[WORK TASK] If a line in the data contains "body", copy it out.

Dataset excerpts
_ _ _ _

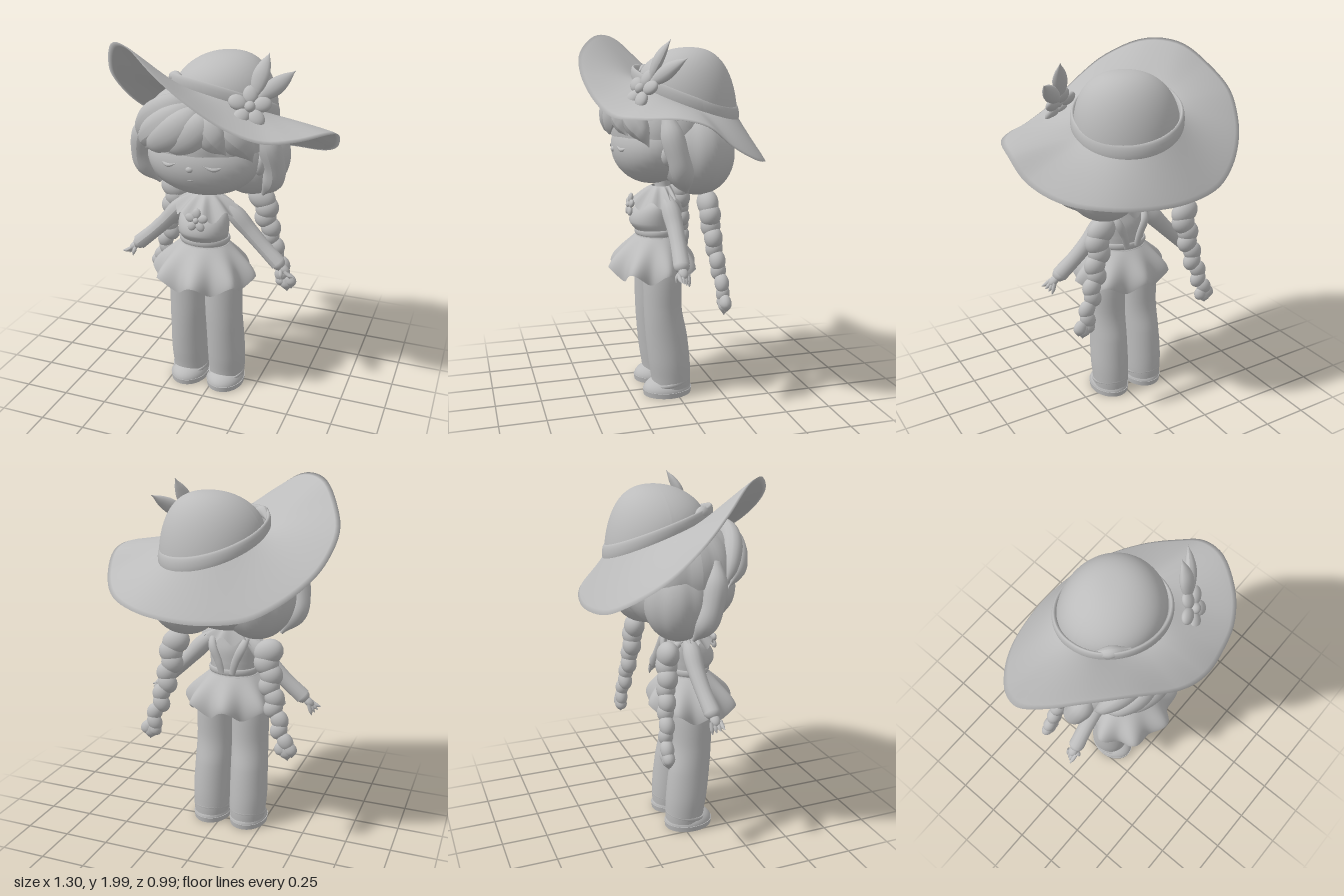
import * as THREE from 'three';
import { ParametricGeometry } from 'three/addons/geometries/ParametricGeometry.js';

const CX = -0.045; // mid-line of the figure
const V = (x, y, z) => new THREE.Vector3(x, y, z);
const lerp = THREE.MathUtils.lerp;

export function createModel() {
  const clay = new THREE.MeshStandardMaterial({ color: 0xbcbcbc, side: THREE.DoubleSide });
  clay.name = 'grey clay';
  const model = new THREE.Group();

  const add = (name, geometry, parent) => {
    const mesh = new THREE.Mesh(geometry, clay);
    mesh.name = name;
    parent.add(mesh);
    return mesh;
  };
  const section = (name) => {
    const g = new THREE.Group();
    g.name = name;
    model.add(g);
    return g;
  };
  const blob = (name, pos, size, parent, thetaEnd = Math.PI) => {
    const m = add(name, new THREE.SphereGeometry(1, 32, 20, 0, Math.PI * 2, 0, thetaEnd), parent);
    m.position.set(...pos);
    m.scale.set(...size);
    return m;
  };
  // blob with shallow vertical strand grooves
  const hairBlob = (name, pos, size, parent, count, depth, thetaEnd = Math.PI) => {
    const geo = new THREE.SphereGeometry(1, 72, 24, 0, Math.PI * 2, 0, thetaEnd);
    const p = geo.attributes.position;
    for (let i = 0; i < p.count; i++) {
      const x = p.getX(i), z = p.getZ(i);
      const k = 1 - depth * Math.pow(Math.abs(Math.sin(Math.atan2(z, x) * count / 2)), 4) * Math.hypot(x, z);
      p.setXYZ(i, x * k, p.getY(i), z * k);
    }
    geo.computeVertexNormals();
    const m = add(name, geo, parent);
    m.position.set(...pos);
    m.scale.set(...size);
    return m;
  };
  // tube along a curve whose radius follows a smooth list
  const sweep = (name, points, radii, parent, flat = 1) => {
    const curve = new THREE.CatmullRomCurve3(points.map((q) => V(...q)));
    const radius = new THREE.SplineCurve(radii.map((r, i) => new THREE.Vector2(i, r)));
    const seg = 28, rad = 14;
    const geo = new THREE.TubeGeometry(curve, seg, 1, rad);
    const p = geo.attributes.position, v = V(0, 0, 0);
    for (let i = 0; i < p.count; i++) {
      const u = Math.floor(i / (rad + 1)) / seg, c = curve.getPointAt(u);
      v.fromBufferAttribute(p, i).sub(c).multiplyScalar(Math.max(0.001, radius.getPoint(u).y));
      p.setXYZ(i, c.x + v.x, c.y + v.y, c.z + v.z * flat);
    }
    geo.computeVertexNormals();
    return add(name, geo, parent);
  };
  // stacked ellipses, top to bottom: [y, centre x, centre z, radius x, radius z]
  const loft = (name, rings, parent) => {
    const curves = [1, 2, 3, 4].map((k) => new THREE.SplineCurve(rings.map((r) => new THREE.Vector2(r[0], r[k]))));
    return add(name, new ParametricGeometry((u, v, out) => {
      const a = u * Math.PI * 2, [cx, cz, rx, rz] = curves.map((c) => c.getPoint(v).y);
      out.set(cx + rx * Math.cos(a), curves[0].getPoint(v).x, cz + rz * Math.sin(a));
    }, 36, 30), parent);
  };
  const flower = (name, pos, normal, r, parent) => {
    const g = new THREE.Group();
    g.name = name;
    g.position.set(...pos);
    g.quaternion.setFromUnitVectors(V(0, 0, 1), V(...normal).normalize());
    for (let i = 0; i < 5; i++) {
      const a = Math.PI / 2 + i * Math.PI * 0.4;
      const petal = blob('petal', [Math.cos(a) * r * 0.58, Math.sin(a) * r * 0.58, 0], [r * 0.43, r * 0.35, r * 0.22], g);
      petal.rotation.z = a;
    }
    blob('flowerHeart', [0, 0, r * 0.12], [r * 0.25, r * 0.25, r * 0.22], g);
    parent.add(g);
  };

  // ---- Hat: brim and crown meet on a plane tilted back and to one side ----
  const hat = section('sunHat');
  const ringY = (x, z) => 1.645 + 0.33 * (z + 0.08) - 0.2 * x;
  const edge = new THREE.CatmullRomCurve3([
    [0.65, 1.55, 0], [0.63, 1.585, 0.13], [0.51, 1.58, 0.3], [0.37, 1.585, 0.4], [0.2, 1.65, 0.455], [0, 1.78, 0.49],
    [-0.16, 1.89, 0.465], [-0.35, 1.985, 0.34], [-0.5, 1.97, 0.2], [-0.6, 1.86, 0.06], [-0.65, 1.74, -0.07],
    [-0.615, 1.6, -0.2], [-0.55, 1.51, -0.29], [-0.44, 1.42, -0.385], [-0.3, 1.35, -0.455], [-0.08, 1.32, -0.495],
    [0.12, 1.32, -0.48], [0.32, 1.335, -0.42], [0.51, 1.37, -0.29], [0.62, 1.45, -0.13],
  ].map((q) => V(...q)), true);
  add('brim', new ParametricGeometry((u, v, out) => {
    const e = edge.getPoint(u), a = Math.atan2(e.z + 0.08, e.x - 0.015);
    const t = 1 - Math.abs(1 - 2 * v), side = v < 0.5 ? 1 : -1;
    const x = 0.015 + 0.29 * Math.cos(a), z = -0.075 + 0.28 * Math.sin(a);
    out.set(lerp(x, e.x, t), lerp(ringY(x, z), e.y, t) + side * 0.015 * Math.sqrt(1 - t * t), lerp(z, e.z, t));
  }, 96, 28), hat);
  // half sphere squared off a little and sheared to sit on the tilted ring
  const crown = new THREE.SphereGeometry(1, 64, 28, 0, Math.PI * 2, 0, Math.PI / 2);
  const cp = crown.attributes.position;
  for (let i = 0; i < cp.count; i++) {
    const h = cp.getY(i), k = Math.pow(1 - h * h + 1e-6, -0.08);
    const x = 0.02 + 0.02 * h + 0.278 * k * cp.getX(i), z = -0.085 + 0.265 * k * cp.getZ(i);
    cp.setXYZ(i, x, lerp(ringY(x, z), 1.655, h) + 0.265 * h, z);
  }
  crown.computeVertexNormals();
  add('crown', crown, hat);
  add('hatBand', new ParametricGeometry((u, v, out) => {
    const a = -u * Math.PI * 2, b = v * Math.PI * 2;
    const k = 1 + 0.05 * Math.cos(b) + 0.05 * Math.max(0, Math.sin(a));
    const x = 0.012 + 0.28 * k * Math.cos(a), z = -0.08 + 0.27 * k * Math.sin(a);
    out.set(x, ringY(x, z) + 0.03 + 0.045 * Math.sin(b), z);
  }, 64, 14), hat);
  sweep('bandKnot', [[-0.25, 1.765, 0.02], [-0.2, 1.8, 0.09], [-0.12, 1.79, 0.15]], [0.005, 0.03, 0.005], hat);
  flower('hatFlower', [0.25, 1.71, 0.225], [0.35, 0.5, 0.8], 0.11, hat);
  sweep('upperLeaf', [[0.26, 1.75, 0.19], [0.28, 1.85, 0.15], [0.305, 1.955, 0.09]], [0.012, 0.036, 0.043, 0.028, 0.001], hat, 0.5);
  sweep('outerLeaf', [[0.27, 1.74, 0.19], [0.35, 1.8, 0.12], [0.425, 1.865, 0.04]], [0.012, 0.036, 0.043, 0.028, 0.001], hat, 0.5);

  // ---- Head ----
  const head = section('head');
  blob('face', [CX + 0.01, 1.395, 0.115], [0.305, 0.2, 0.205], head);
  blob('nose', [CX + 0.01, 1.385, 0.315], [0.02, 0.016, 0.014], head);
  blob('mouth', [CX + 0.01, 1.325, 0.3], [0.022, 0.008, 0.008], head);
  for (const s of [1, -1]) {
    const x = (d) => CX + 0.01 + s * d;
    sweep('closedEye', [[x(0.07), 1.41, 0.31], [x(0.125), 1.392, 0.296], [x(0.18), 1.41, 0.272]], [0.003, 0.012, 0.003], head);
    blob('ear', [x(0.3), 1.375, 0.09], [0.03, 0.055, 0.04], head);
  }

  // ---- Hair ----
  const hair = section('hair');
  hairBlob('hairCap', [CX - 0.01, 1.5, 0.01], [0.36, 0.28, 0.325], hair, 14, 0.03, 1.72);
  blob('backHair', [CX, 1.41, -0.06], [0.33, 0.225, 0.215], hair);
  const fringe = [
    [[-0.02, 1.72, 0.22], [-0.18, 1.66, 0.25], [-0.33, 1.55, 0.19], [-0.385, 1.44, 0.13]],
    [[-0.02, 1.71, 0.23], [-0.15, 1.61, 0.29], [-0.28, 1.52, 0.25], [-0.36, 1.44, 0.17]],
    [[0.0, 1.7, 0.23], [-0.08, 1.6, 0.31], [-0.2, 1.52, 0.3], [-0.31, 1.45, 0.24]],
    [[0.04, 1.68, 0.23], [0.0, 1.59, 0.305], [-0.09, 1.52, 0.31], [-0.19, 1.46, 0.3]],
    [[0.0, 1.67, 0.24], [0.06, 1.58, 0.29], [0.1, 1.53, 0.29], [0.15, 1.47, 0.28]],
    [[0.05, 1.66, 0.22], [0.15, 1.57, 0.25], [0.22, 1.5, 0.22], [0.26, 1.42, 0.19]],
  ];
  fringe.forEach((pts) => sweep('fringeLock', pts, [0.02, 0.075, 0.085, 0.06, 0.002], hair, 0.65));
  // the right lobe sits further forward than the left
  hairBlob('leftHairLobe', [CX + 0.205, 1.375, -0.095], [0.215, 0.225, 0.2], hair, 7, 0.04);
  hairBlob('rightHairLobe', [CX - 0.175, 1.375, -0.05], [0.21, 0.225, 0.185], hair, 7, 0.04);
  for (const s of [1, -1]) {
    const x = (d) => CX + s * d;
    sweep('sideLock', [[x(0.31), 1.58, 0.1], [x(0.36), 1.46, 0.08], [x(0.375), 1.31, 0.04], [x(0.3), 1.18, -0.01]],
      [0.03, 0.06, 0.058, 0.055, 0.01], hair);
    // braid: overlapping tilted beads that shrink downwards
    const path = new THREE.CatmullRomCurve3([V(x(0.265), 1.11, -0.14), V(x(0.285), 0.99, -0.15), V(x(0.32), 0.83, -0.168), V(x(0.382), 0.64, -0.19)]);
    const n = 9;
    for (let i = 0; i < n; i++) {
      const t = i / (n - 1), c = path.getPointAt(t), k = i % 2 ? 1 : -1, r = lerp(0.082, 0.042, Math.sqrt(t));
      const bead = blob('braidBead', [c.x + k * 0.01, c.y, c.z], [r, lerp(0.068, 0.052, t), Math.min(r * 0.85, 0.056)], hair);
      bead.rotation.z = k * 0.5;
    }
    for (const k of [-1, 0, 1]) {
      sweep('braidTuft', [[x(0.386), 0.64, -0.19], [x(0.396 + k * 0.024), 0.59, -0.19], [x(0.405 + k * 0.024), 0.53 + Math.abs(k) * 0.02, -0.185]],
        [0.018, 0.036, 0.036, 0.002], hair, 0.8);
    }
  }

  // ---- Torso and blouse ----
  const body = section('body');
  loft('torso', [
    [1.23, CX, 0.04, 0.05, 0.045], [1.15, CX, 0.04, 0.055, 0.045], [1.11, CX, 0.05, 0.12, 0.065],
    [1.05, CX, 0.085, 0.138, 0.115], [0.98, CX, 0.098, 0.14, 0.128], [0.92, CX, 0.08, 0.13, 0.108], [0.86, CX, 0.08, 0.145, 0.115],
  ], body);
  add('collar', new ParametricGeometry((u, v, out) => {
    const a = u * Math.PI * 2, front = Math.max(0, Math.sin(a));
    const zig = 0.022 * Math.cos(a * 9) * v;
    out.set(CX + lerp(0.06, 0.18, v) * Math.cos(a), 1.175 - 0.075 * Math.pow(v, 1.3) - 0.03 * v * front + zig,
      0.05 + lerp(0.05, 0.075 + 0.1 * front, v) * Math.sin(a));
  }, 72, 10), body);
  flower('collarFlower', [CX + 0.01, 1.075, 0.228], [0, 0.15, 1], 0.065, body);
  for (const y of [0.925, 0.885]) {
    const belt = add('waistBand', new THREE.TorusGeometry(1, 0.06, 10, 48), body);
    belt.position.set(CX, y, 0.08);
    belt.rotation.x = Math.PI / 2;
    belt.scale.set(0.135, 0.11, 0.3);
  }
  for (const s of [1, -1]) {
    const x = (d) => CX + s * d;
    sweep('backStrap', [[x(0.1), 1.12, 0.02], [x(0.085), 1.07, -0.03], [x(0.05), 0.99, -0.035], [x(0.03), 0.92, -0.03]],
      [0.018, 0.024, 0.022, 0.018], body, 0.6);
  }

  // ---- Skirt: flares out, then drops to a rippled hem ----
  add('ruffledSkirt', new ParametricGeometry((u, v, out) => {
    const a = u * Math.PI * 2, flare = Math.sin(Math.min(v * 1.6, 1.6)), wave = Math.cos(a * 8 + 0.6);
    const k = 1 + 0.1 * v * wave;
    out.set(CX + lerp(0.138, 0.272, flare) * k * Math.cos(a), 0.9 - 0.2 * v + 0.03 * v * v * wave,
      lerp(0.08, 0.1, v) + lerp(0.112, 0.232, flare) * k * Math.sin(a));
  }, 128, 16), body);

  for (const s of [1, -1]) {
    const x = (d) => CX + s * d;
    // ---- Arms and hands ----
    const arm = section(s > 0 ? 'leftArm' : 'rightArm');
    sweep('sleeve', [[x(0.08), 1.125, 0.045], [x(0.15), 1.075, 0.04], [x(0.23), 0.99, 0.035], [x(0.32), 0.9, 0.04], [x(0.415), 0.815, 0.05]],
      [0.03, 0.05, 0.045, 0.042, 0.044], arm);
    blob('sleeveEnd', [x(0.413), 0.817, 0.05], [0.038, 0.038, 0.042], arm);
    const palm = blob('palm', [x(0.448), 0.787, 0.052], [0.035, 0.022, 0.026], arm);
    palm.rotation.z = -s * 0.7;
    for (let i = 0; i < 4; i++) {
      const z = 0.078 - i * 0.017;
      sweep('finger', [[x(0.455), 0.783, z], [x(0.482 - i * 0.006), 0.765 - i * 0.004, z], [x(0.51 - i * 0.012), 0.757 - i * 0.012, z]],
        [0.01, 0.011, 0.01, 0.003], arm);
    }
    sweep('thumb', [[x(0.435), 0.785, 0.07], [x(0.44), 0.76, 0.085], [x(0.445), 0.74, 0.088]], [0.01, 0.011, 0.003], arm);

    // ---- Trousers and shoes ----
    const leg = section(s > 0 ? 'leftLeg' : 'rightLeg');
    loft('trouserLeg', [
      [0.86, x(0.085), 0.075, 0.085, 0.09], [0.7, x(0.105), 0.07, 0.104, 0.106], [0.5, x(0.107), 0.068, 0.105, 0.106],
      [0.35, x(0.11), 0.05, 0.106, 0.116], [0.2, x(0.113), 0.034, 0.108, 0.117], [0.1, x(0.112), 0.024, 0.105, 0.112], [0.045, x(0.112), 0.022, 0.1, 0.108],
    ], leg);
    const cuff = add('trouserCuff', new THREE.TorusGeometry(1, 0.06, 10, 40), leg);
    cuff.position.set(x(0.112), 0.075, 0.028);
    cuff.rotation.x = Math.PI / 2 + 0.2;
    cuff.scale.set(0.1, 0.112, 0.2);
    blob('shoeUpper', [x(0.112), 0.025, 0.045], [0.106, 0.078, 0.137], leg, Math.PI / 2);
    const sole = add('shoeSole', new THREE.CylinderGeometry(1, 0.97, 0.03, 40), leg);
    sole.position.set(x(0.112), 0.015, 0.045);
    sole.scale.set(0.109, 1, 0.14);
  }
  return model;
}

_ _ _ _

[RESULT]
  const body = section('body');
  ], body);
  }, 72, 10), body);
  flower('collarFlower', [CX + 0.01, 1.075, 0.228], [0, 0.15, 1], 0.065, body);
    const belt = add('waistBand', new THREE.TorusGeometry(1, 0.06, 10, 48), body);
      [0.018, 0.024, 0.022, 0.018], body, 0.6);
  }, 128, 16), body);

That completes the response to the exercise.